→ **Try it**:
The expected output is exactly the lines below, starting at the line with "bridge(bore_front, bore_back, False)" and ending at the line with "grey.diffuse_color = colour", both included; no other line belongs in it.

→ **Data section**:
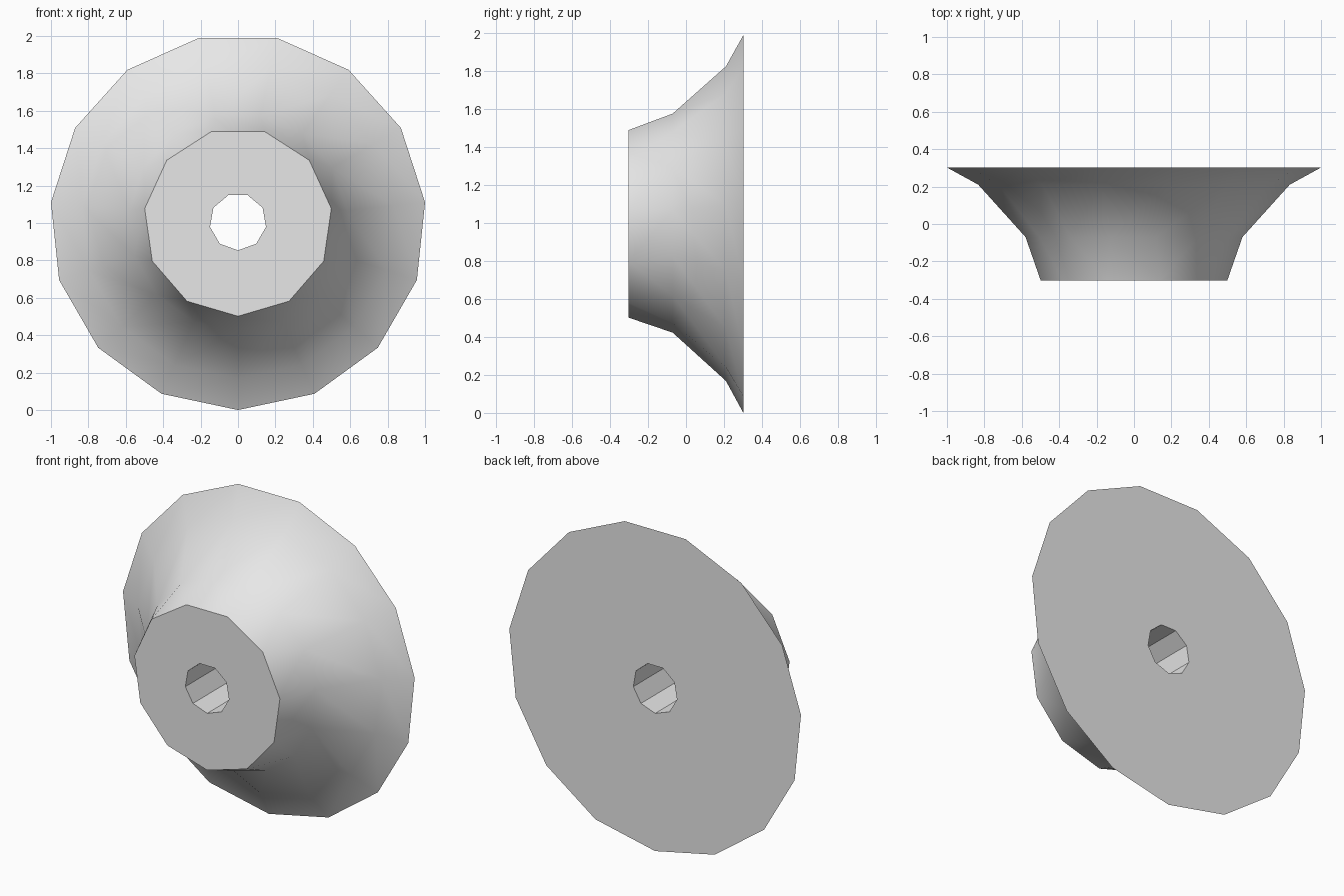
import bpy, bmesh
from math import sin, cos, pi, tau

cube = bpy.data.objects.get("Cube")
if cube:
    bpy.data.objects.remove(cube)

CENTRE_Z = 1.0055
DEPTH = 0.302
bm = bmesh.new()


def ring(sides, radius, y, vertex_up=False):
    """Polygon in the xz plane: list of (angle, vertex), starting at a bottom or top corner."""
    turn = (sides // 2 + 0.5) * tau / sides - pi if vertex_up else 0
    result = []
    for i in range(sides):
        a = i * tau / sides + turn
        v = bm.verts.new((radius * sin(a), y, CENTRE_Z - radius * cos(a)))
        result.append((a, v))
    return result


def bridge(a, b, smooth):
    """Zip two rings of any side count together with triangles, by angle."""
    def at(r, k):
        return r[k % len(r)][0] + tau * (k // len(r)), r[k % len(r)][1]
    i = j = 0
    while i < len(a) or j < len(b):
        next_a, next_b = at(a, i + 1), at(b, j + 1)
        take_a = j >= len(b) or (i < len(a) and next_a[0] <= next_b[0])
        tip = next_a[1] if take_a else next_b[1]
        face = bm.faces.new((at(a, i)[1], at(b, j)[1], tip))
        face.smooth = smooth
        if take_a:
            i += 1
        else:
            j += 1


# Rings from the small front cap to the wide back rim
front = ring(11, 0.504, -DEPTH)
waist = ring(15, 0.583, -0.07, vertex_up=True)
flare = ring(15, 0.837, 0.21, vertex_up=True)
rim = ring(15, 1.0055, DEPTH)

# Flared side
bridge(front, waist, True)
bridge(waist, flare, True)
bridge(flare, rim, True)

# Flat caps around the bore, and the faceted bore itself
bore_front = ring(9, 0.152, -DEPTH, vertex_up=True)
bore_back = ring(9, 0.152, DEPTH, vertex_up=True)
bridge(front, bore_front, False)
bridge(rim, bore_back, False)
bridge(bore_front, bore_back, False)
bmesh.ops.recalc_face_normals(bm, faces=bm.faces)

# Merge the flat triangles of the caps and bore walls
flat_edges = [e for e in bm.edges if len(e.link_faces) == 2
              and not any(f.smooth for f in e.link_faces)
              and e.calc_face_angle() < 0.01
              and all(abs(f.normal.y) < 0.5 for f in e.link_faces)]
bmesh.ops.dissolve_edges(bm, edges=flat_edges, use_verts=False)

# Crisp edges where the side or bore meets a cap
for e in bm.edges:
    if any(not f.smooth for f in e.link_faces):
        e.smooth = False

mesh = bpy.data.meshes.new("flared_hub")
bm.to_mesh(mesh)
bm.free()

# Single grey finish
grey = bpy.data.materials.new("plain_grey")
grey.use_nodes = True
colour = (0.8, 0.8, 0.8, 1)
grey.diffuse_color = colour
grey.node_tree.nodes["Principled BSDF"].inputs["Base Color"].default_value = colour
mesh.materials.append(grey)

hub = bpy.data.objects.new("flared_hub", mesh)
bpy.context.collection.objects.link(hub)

--

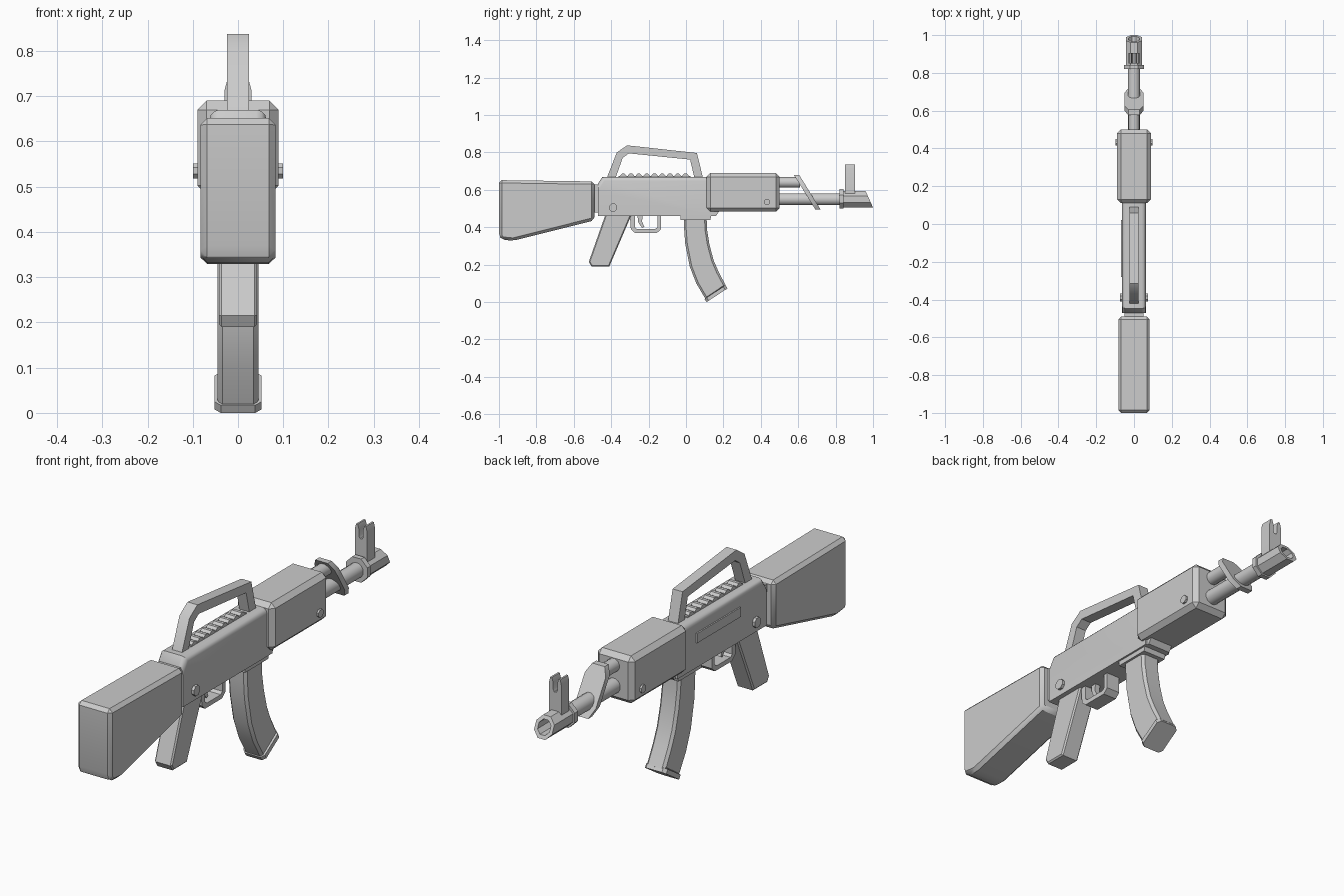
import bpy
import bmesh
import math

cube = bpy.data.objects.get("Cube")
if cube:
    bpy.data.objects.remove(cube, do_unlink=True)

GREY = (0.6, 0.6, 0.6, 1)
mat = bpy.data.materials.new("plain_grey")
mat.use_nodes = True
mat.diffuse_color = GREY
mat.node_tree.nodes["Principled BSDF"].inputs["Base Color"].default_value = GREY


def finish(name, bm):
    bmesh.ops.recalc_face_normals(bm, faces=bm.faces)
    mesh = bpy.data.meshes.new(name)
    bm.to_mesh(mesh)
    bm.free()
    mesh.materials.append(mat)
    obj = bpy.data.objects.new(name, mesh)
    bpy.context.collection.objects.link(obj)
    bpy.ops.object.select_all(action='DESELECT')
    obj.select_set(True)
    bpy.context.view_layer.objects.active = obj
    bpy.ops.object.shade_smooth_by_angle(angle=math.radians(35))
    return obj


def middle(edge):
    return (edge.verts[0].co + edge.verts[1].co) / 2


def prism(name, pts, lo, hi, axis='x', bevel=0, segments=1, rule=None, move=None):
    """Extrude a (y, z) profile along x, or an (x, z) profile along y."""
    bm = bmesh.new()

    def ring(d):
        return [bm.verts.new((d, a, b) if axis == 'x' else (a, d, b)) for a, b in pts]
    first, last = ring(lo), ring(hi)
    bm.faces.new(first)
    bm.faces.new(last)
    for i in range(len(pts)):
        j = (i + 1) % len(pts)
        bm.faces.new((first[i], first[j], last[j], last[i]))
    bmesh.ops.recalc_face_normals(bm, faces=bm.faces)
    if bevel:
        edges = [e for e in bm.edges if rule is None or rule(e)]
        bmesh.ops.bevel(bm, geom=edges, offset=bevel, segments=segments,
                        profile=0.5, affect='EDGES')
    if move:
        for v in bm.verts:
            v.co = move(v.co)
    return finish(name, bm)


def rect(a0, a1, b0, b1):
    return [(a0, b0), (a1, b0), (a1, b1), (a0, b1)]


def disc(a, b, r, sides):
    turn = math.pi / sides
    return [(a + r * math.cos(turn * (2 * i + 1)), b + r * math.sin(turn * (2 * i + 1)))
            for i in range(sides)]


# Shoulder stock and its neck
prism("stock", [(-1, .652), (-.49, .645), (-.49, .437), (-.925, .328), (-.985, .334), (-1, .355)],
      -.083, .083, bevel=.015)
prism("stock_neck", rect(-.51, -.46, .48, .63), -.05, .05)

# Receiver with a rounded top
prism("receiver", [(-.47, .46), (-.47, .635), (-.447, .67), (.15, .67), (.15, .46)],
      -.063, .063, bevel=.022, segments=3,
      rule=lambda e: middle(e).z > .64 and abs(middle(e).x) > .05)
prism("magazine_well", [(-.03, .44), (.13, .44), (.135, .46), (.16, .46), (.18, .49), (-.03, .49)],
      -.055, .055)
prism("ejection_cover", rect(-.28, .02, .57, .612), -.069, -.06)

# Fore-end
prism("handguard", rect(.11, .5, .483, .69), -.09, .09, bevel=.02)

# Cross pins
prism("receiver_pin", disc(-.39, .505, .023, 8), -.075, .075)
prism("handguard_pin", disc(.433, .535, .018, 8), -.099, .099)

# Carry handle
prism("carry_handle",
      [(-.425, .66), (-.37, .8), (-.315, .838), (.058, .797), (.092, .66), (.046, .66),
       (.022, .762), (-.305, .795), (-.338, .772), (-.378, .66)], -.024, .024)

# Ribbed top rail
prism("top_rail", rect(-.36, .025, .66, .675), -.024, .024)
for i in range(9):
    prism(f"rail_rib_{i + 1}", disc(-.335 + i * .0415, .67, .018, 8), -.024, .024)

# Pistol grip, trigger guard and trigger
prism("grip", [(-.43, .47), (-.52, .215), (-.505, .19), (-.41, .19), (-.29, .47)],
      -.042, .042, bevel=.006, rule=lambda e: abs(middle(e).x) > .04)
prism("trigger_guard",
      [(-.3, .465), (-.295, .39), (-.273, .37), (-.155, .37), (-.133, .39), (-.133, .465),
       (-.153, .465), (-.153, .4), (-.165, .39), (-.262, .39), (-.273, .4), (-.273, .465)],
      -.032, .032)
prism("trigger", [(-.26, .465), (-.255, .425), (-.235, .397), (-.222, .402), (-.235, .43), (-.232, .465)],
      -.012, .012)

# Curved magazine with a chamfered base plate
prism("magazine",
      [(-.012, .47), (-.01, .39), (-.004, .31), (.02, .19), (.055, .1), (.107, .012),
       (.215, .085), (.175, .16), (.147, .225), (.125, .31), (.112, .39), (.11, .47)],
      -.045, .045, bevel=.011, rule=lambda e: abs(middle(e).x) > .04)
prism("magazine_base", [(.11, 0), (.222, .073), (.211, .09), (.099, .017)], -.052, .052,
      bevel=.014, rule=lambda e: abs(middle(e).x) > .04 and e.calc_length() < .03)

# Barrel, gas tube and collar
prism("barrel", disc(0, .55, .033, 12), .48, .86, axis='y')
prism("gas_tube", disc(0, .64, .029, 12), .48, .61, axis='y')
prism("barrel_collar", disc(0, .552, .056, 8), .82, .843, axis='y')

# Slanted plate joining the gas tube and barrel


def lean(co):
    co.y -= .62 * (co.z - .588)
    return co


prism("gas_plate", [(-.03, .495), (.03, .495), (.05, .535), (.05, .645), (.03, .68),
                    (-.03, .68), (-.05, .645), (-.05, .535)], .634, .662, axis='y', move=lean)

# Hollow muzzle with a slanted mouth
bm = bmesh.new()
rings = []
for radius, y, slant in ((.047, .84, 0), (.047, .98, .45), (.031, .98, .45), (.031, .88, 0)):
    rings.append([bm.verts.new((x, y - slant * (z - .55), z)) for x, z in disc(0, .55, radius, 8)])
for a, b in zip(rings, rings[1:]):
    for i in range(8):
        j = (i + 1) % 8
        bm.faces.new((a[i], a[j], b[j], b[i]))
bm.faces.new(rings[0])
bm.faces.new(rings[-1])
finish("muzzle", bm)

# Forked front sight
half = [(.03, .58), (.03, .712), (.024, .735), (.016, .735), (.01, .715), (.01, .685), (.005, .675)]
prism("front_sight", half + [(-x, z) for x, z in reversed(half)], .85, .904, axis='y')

→ **Task result**:
bridge(bore_front, bore_back, False)
bmesh.ops.recalc_face_normals(bm, faces=bm.faces)

# Merge the flat triangles of the caps and bore walls
flat_edges = [e for e in bm.edges if len(e.link_faces) == 2
              and not any(f.smooth for f in e.link_faces)
              and e.calc_face_angle() < 0.01
              and all(abs(f.normal.y) < 0.5 for f in e.link_faces)]
bmesh.ops.dissolve_edges(bm, edges=flat_edges, use_verts=False)

# Crisp edges where the side or bore meets a cap
for e in bm.edges:
    if any(not f.smooth for f in e.link_faces):
        e.smooth = False

mesh = bpy.data.meshes.new("flared_hub")
bm.to_mesh(mesh)
bm.free()

# Single grey finish
grey = bpy.data.materials.new("plain_grey")
grey.use_nodes = True
colour = (0.8, 0.8, 0.8, 1)
grey.diffuse_color = colour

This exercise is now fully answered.